Data items
──────────
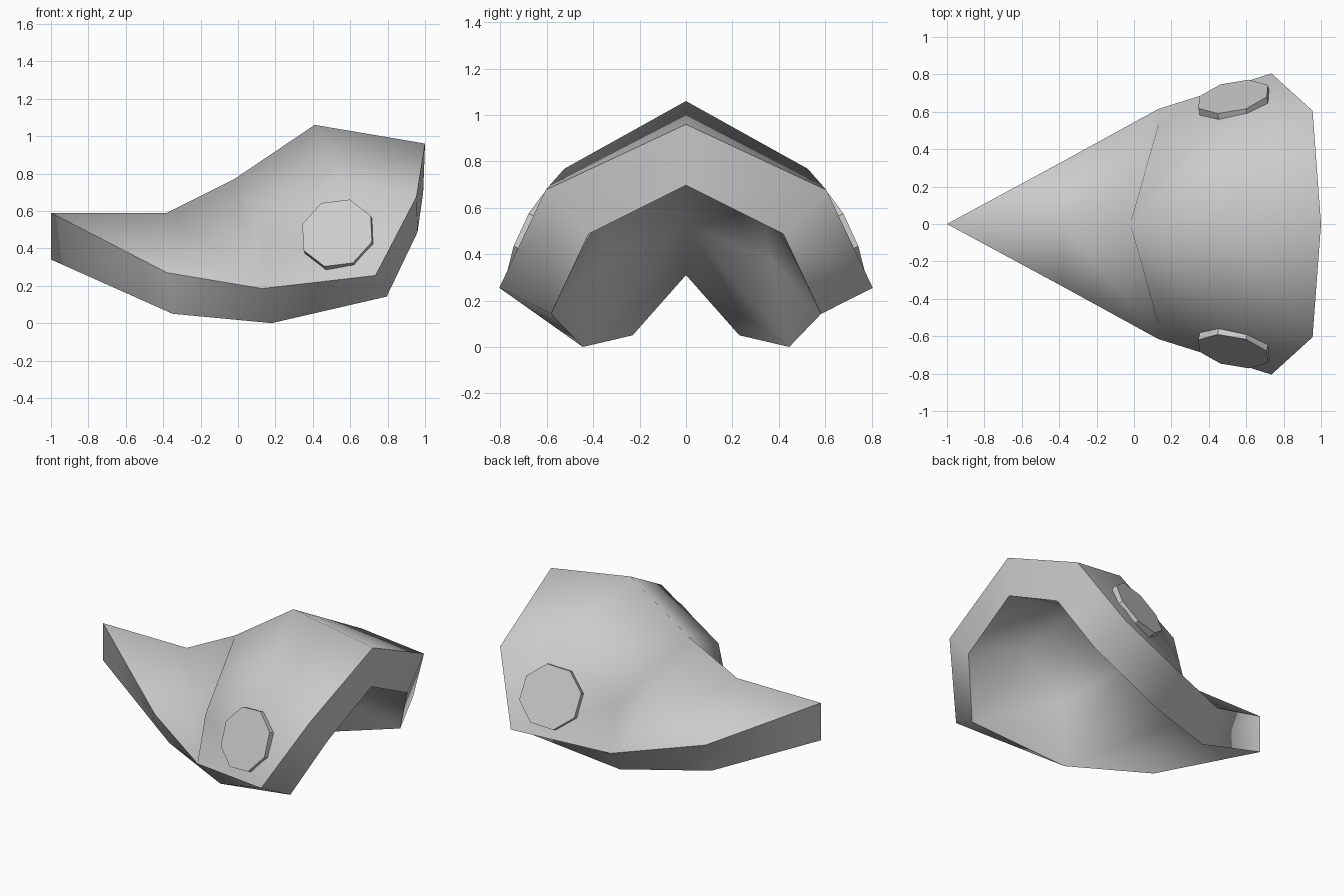
import bpy, bmesh, math
from mathutils import Vector, Matrix

cube = bpy.data.objects.get("Cube")
if cube:
    bpy.data.objects.remove(cube, do_unlink=True)

grey = bpy.data.materials.new("plain_grey")
grey.use_nodes = True
colour = (0.6, 0.6, 0.6, 1)
grey.diffuse_color = colour
grey.node_tree.nodes["Principled BSDF"].inputs["Base Color"].default_value = colour


def finish(name, bm):
    """Turn a bmesh into an object."""
    bmesh.ops.recalc_face_normals(bm, faces=bm.faces)
    mesh = bpy.data.meshes.new(name)
    bm.to_mesh(mesh)
    bm.free()
    mesh.materials.append(grey)
    ob = bpy.data.objects.new(name, mesh)
    bpy.context.collection.objects.link(ob)
    return ob


# Shell: ridge, middle and lower lines of the outer and inner skins
outer = dict(
    ridge=[(-1, 0, .59), (-.38, 0, .59), (-.02, 0, .77), (.41, 0, 1.06), (1, 0, .96)],
    middle=[(.13, -.53, .485), (.55, -.525, .768), (.955, -.605, .677)],
    lower=[(-.38, -.335, .27), (.13, -.615, .185), (.735, -.805, .255)])
inner = dict(
    ridge=[(-1, 0, .34), (-.35, 0, .31), (.09, 0, .525), (.46, 0, .8), (.99, 0, .697)],
    middle=[(.265, -.365, .38), (.58, -.335, .605), (.96, -.42, .487)],
    lower=[(-.35, -.23, .05), (.18, -.445, 0), (.795, -.582, .142)])

bm = bmesh.new()
group = {}


def add(kind, *verts):
    f = bm.faces.new(verts)
    f.smooth = True
    group[f] = kind


loops = []
for kind, skin in (("outer", outer), ("inner", inner)):
    r = [bm.verts.new(p) for p in skin["ridge"]]
    edge = {}
    for s in (1, -1):
        m, l = ([bm.verts.new((x, s * y, z)) for x, y, z in skin[k]]
                for k in ("middle", "lower"))
        # pointed front
        add(kind, r[0], r[1], l[0])
        add(kind, r[1], r[2], l[1], l[0])
        # steep step up to the raised back
        add(kind, r[2], m[0], l[1])
        # raised back
        add(kind, r[2], r[3], m[1], m[0])
        add(kind, m[0], m[1], l[2], l[1])
        add(kind, r[3], r[4], m[2], m[1])
        add(kind, m[1], m[2], l[2])
        edge[s] = [*l, m[2]]
    loops.append([r[0], *edge[1], r[4], *reversed(edge[-1])])

# Rim joining both skins all the way round
out, inn = loops
for i in range(len(out)):
    j = (i + 1) % len(out)
    add("rim", out[i], out[j], inn[i])
    add("rim", out[j], inn[j], inn[i])

for e in bm.edges:
    e.smooth = len({group[f] for f in e.link_faces}) == 1
finish("curved_shell", bm)

# Eight-sided side studs
bm = bmesh.new()
normal = Vector((-.22, -1, .45)).normalized()
depth = .1
side = (Vector((1, 0, 0)) - normal * normal.x).normalized()
up = normal.cross(side)
centre = Vector((.53, -.681, .482)) - normal * depth / 2
frame = Matrix((side, up, normal)).transposed().to_4x4()
spin = Matrix.Rotation(math.radians(25), 4, 'Z')
bmesh.ops.create_cone(bm, cap_ends=True, segments=8, radius1=.202, radius2=.202,
                      depth=depth, matrix=Matrix.Translation(centre) @ frame @ spin)
mirror = finish("side_stud", bm).modifiers.new("mirror", 'MIRROR')
mirror.use_axis = (False, True, False)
──────────
## About this task
Word for word, repeat the data above with the pictures left out.

## Output for this task
import bpy, bmesh, math
from mathutils import Vector, Matrix

cube = bpy.data.objects.get("Cube")
if cube:
    bpy.data.objects.remove(cube, do_unlink=True)

grey = bpy.data.materials.new("plain_grey")
grey.use_nodes = True
colour = (0.6, 0.6, 0.6, 1)
grey.diffuse_color = colour
grey.node_tree.nodes["Principled BSDF"].inputs["Base Color"].default_value = colour


def finish(name, bm):
    """Turn a bmesh into an object."""
    bmesh.ops.recalc_face_normals(bm, faces=bm.faces)
    mesh = bpy.data.meshes.new(name)
    bm.to_mesh(mesh)
    bm.free()
    mesh.materials.append(grey)
    ob = bpy.data.objects.new(name, mesh)
    bpy.context.collection.objects.link(ob)
    return ob


# Shell: ridge, middle and lower lines of the outer and inner skins
outer = dict(
    ridge=[(-1, 0, .59), (-.38, 0, .59), (-.02, 0, .77), (.41, 0, 1.06), (1, 0, .96)],
    middle=[(.13, -.53, .485), (.55, -.525, .768), (.955, -.605, .677)],
    lower=[(-.38, -.335, .27), (.13, -.615, .185), (.735, -.805, .255)])
inner = dict(
    ridge=[(-1, 0, .34), (-.35, 0, .31), (.09, 0, .525), (.46, 0, .8), (.99, 0, .697)],
    middle=[(.265, -.365, .38), (.58, -.335, .605), (.96, -.42, .487)],
    lower=[(-.35, -.23, .05), (.18, -.445, 0), (.795, -.582, .142)])

bm = bmesh.new()
group = {}


def add(kind, *verts):
    f = bm.faces.new(verts)
    f.smooth = True
    group[f] = kind


loops = []
for kind, skin in (("outer", outer), ("inner", inner)):
    r = [bm.verts.new(p) for p in skin["ridge"]]
    edge = {}
    for s in (1, -1):
        m, l = ([bm.verts.new((x, s * y, z)) for x, y, z in skin[k]]
                for k in ("middle", "lower"))
        # pointed front
        add(kind, r[0], r[1], l[0])
        add(kind, r[1], r[2], l[1], l[0])
        # steep step up to the raised back
        add(kind, r[2], m[0], l[1])
        # raised back
        add(kind, r[2], r[3], m[1], m[0])
        add(kind, m[0], m[1], l[2], l[1])
        add(kind, r[3], r[4], m[2], m[1])
        add(kind, m[1], m[2], l[2])
        edge[s] = [*l, m[2]]
    loops.append([r[0], *edge[1], r[4], *reversed(edge[-1])])

# Rim joining both skins all the way round
out, inn = loops
for i in range(len(out)):
    j = (i + 1) % len(out)
    add("rim", out[i], out[j], inn[i])
    add("rim", out[j], inn[j], inn[i])

for e in bm.edges:
    e.smooth = len({group[f] for f in e.link_faces}) == 1
finish("curved_shell", bm)

# Eight-sided side studs
bm = bmesh.new()
normal = Vector((-.22, -1, .45)).normalized()
depth = .1
side = (Vector((1, 0, 0)) - normal * normal.x).normalized()
up = normal.cross(side)
centre = Vector((.53, -.681, .482)) - normal * depth / 2
frame = Matrix((side, up, normal)).transposed().to_4x4()
spin = Matrix.Rotation(math.radians(25), 4, 'Z')
bmesh.ops.create_cone(bm, cap_ends=True, segments=8, radius1=.202, radius2=.202,
                      depth=depth, matrix=Matrix.Translation(centre) @ frame @ spin)
mirror = finish("side_stud", bm).modifiers.new("mirror", 'MIRROR')
mirror.use_axis = (False, True, False)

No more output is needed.